A later breeding season, prompted by cold spring weather, has been blamed for increasingly aggressive behaviour by gulls, with St Brelade’s Bay, Havre des Pas and parts of St Helier among the bird-attack hotspots.
A young child was injured in St Brelade’s Bay on Monday when a gull swooped and attempted to steal food, with business owners lamenting the fact that many visitors ignore warnings about not feeding the birds.
Mick Dryden, chairman of the ornithology section of the Société Jersiaise, said that gulls had been among several species of birds that had failed to breed successfully at the usual time of year as a result of a spell of very warm weather in March followed by an extended cold and wet period.
He said: ‘Young gulls would usually have fledged by now but this year they were hatching a bit later and parents will always protect their young. That’s the same for all species of birds and animals. People may think there are more of them around but, actually, it’s quite the reverse – the numbers are really going down and people who don’t like gulls may soon get what they want.’
Mr Dryden said most of the issues with aggression involved herring gulls, which were more likely to be found in populated areas than the other species of gull commonly seen in Jersey: the lesser black-backed gull and the great black-backed gull.
Staff at the Sunnyside deckchair concession in St Brelade’s Bay saw a young girl in tears on Monday after being attacked by a bird, with the business’s co-owner, Max Linney, saying he sensed the issue had been worse this summer.
He said: ‘I would say there have been more attacks. If we see kids with ice creams or other food, we will warn them as, otherwise, the birds will just swoop down and knock the food out of their hands.
‘They are no better than rats. You can put poison down for rats but there’s nothing you can do about seagulls – which are terrorising people – apart from walk towards them and clap your hands, and that achieves nothing.’
Gary Harbon, who runs the Midbay Café in St Brelade’s Bay, said gull attacks were a perennial problem, caused primarily by customers ignoring signs and warnings from staff about feeding the birds.

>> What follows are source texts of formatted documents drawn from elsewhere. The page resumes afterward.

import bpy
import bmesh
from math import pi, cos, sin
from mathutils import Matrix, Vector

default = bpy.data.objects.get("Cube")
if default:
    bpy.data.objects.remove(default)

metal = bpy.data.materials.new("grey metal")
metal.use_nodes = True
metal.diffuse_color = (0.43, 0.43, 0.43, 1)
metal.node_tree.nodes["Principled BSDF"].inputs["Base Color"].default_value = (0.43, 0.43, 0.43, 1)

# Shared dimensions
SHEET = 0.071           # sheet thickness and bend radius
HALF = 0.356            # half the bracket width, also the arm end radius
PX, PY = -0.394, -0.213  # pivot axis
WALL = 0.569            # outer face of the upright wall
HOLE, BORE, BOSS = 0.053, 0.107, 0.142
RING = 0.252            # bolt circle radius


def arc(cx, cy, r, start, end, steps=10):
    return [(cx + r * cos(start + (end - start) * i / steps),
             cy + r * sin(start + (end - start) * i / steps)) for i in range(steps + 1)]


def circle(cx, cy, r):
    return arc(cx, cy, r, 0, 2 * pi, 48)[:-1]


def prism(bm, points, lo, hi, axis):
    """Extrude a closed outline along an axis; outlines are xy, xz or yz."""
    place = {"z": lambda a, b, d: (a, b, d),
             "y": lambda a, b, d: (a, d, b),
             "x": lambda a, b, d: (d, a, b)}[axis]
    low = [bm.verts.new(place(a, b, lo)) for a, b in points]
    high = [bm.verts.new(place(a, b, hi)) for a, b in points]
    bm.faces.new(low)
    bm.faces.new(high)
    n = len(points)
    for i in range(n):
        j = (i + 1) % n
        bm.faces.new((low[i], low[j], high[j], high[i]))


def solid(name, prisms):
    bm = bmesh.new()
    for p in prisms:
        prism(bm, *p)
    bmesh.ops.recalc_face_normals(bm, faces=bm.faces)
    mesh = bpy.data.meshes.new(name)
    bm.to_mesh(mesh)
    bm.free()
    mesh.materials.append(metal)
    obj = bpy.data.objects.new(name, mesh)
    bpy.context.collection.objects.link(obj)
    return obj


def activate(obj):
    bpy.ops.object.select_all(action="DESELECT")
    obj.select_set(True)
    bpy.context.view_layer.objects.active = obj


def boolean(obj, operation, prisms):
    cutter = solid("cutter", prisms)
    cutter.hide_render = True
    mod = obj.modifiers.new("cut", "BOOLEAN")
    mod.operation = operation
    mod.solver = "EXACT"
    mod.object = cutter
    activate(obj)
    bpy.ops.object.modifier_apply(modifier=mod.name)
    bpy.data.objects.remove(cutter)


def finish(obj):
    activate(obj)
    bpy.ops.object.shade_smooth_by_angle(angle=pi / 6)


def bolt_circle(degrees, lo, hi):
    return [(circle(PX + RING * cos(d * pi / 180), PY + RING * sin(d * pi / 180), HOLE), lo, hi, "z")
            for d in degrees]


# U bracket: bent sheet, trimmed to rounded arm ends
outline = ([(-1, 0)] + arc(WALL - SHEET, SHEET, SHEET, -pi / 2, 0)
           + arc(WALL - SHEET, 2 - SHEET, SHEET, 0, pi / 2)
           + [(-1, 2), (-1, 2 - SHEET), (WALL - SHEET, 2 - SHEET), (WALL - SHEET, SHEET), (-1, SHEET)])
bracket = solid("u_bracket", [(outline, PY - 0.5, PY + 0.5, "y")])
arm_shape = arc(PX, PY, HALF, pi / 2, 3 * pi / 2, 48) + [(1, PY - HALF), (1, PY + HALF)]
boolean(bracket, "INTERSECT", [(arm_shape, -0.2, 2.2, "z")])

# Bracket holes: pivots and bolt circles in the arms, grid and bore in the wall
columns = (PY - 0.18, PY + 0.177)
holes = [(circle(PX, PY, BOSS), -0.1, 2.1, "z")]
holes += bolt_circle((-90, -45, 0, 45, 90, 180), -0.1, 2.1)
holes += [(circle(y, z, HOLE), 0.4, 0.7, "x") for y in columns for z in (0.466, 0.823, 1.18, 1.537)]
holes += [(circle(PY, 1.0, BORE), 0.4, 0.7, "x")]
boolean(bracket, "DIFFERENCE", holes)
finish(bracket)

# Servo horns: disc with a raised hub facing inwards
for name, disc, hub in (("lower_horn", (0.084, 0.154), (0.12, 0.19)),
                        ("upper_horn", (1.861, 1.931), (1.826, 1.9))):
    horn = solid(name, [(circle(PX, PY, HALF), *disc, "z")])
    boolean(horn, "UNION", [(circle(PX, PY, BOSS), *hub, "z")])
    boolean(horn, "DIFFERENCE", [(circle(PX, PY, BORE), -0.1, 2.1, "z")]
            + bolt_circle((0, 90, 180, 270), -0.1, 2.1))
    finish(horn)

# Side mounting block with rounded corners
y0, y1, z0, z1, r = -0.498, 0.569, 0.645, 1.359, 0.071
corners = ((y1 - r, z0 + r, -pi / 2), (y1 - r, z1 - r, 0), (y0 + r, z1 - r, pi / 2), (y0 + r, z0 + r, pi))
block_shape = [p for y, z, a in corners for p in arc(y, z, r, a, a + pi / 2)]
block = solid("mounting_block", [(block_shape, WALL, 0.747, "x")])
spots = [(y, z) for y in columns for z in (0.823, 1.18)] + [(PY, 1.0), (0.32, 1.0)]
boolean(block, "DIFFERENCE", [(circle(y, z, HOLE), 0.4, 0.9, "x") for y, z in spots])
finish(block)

‘We do what we can around the café but we can’t police the beach,’ he said. ‘Some people are here on holiday and see it as a novelty to throw sandwiches and crisps in the air for seagulls to catch but, once they’ve attracted one bird, there’ll be 101 there a few seconds later.’
There have also been reports of gulls targeting takeaway food at Havre des Pas and in parks in St Helier, including Parade Gardens and Jardins de la Mer.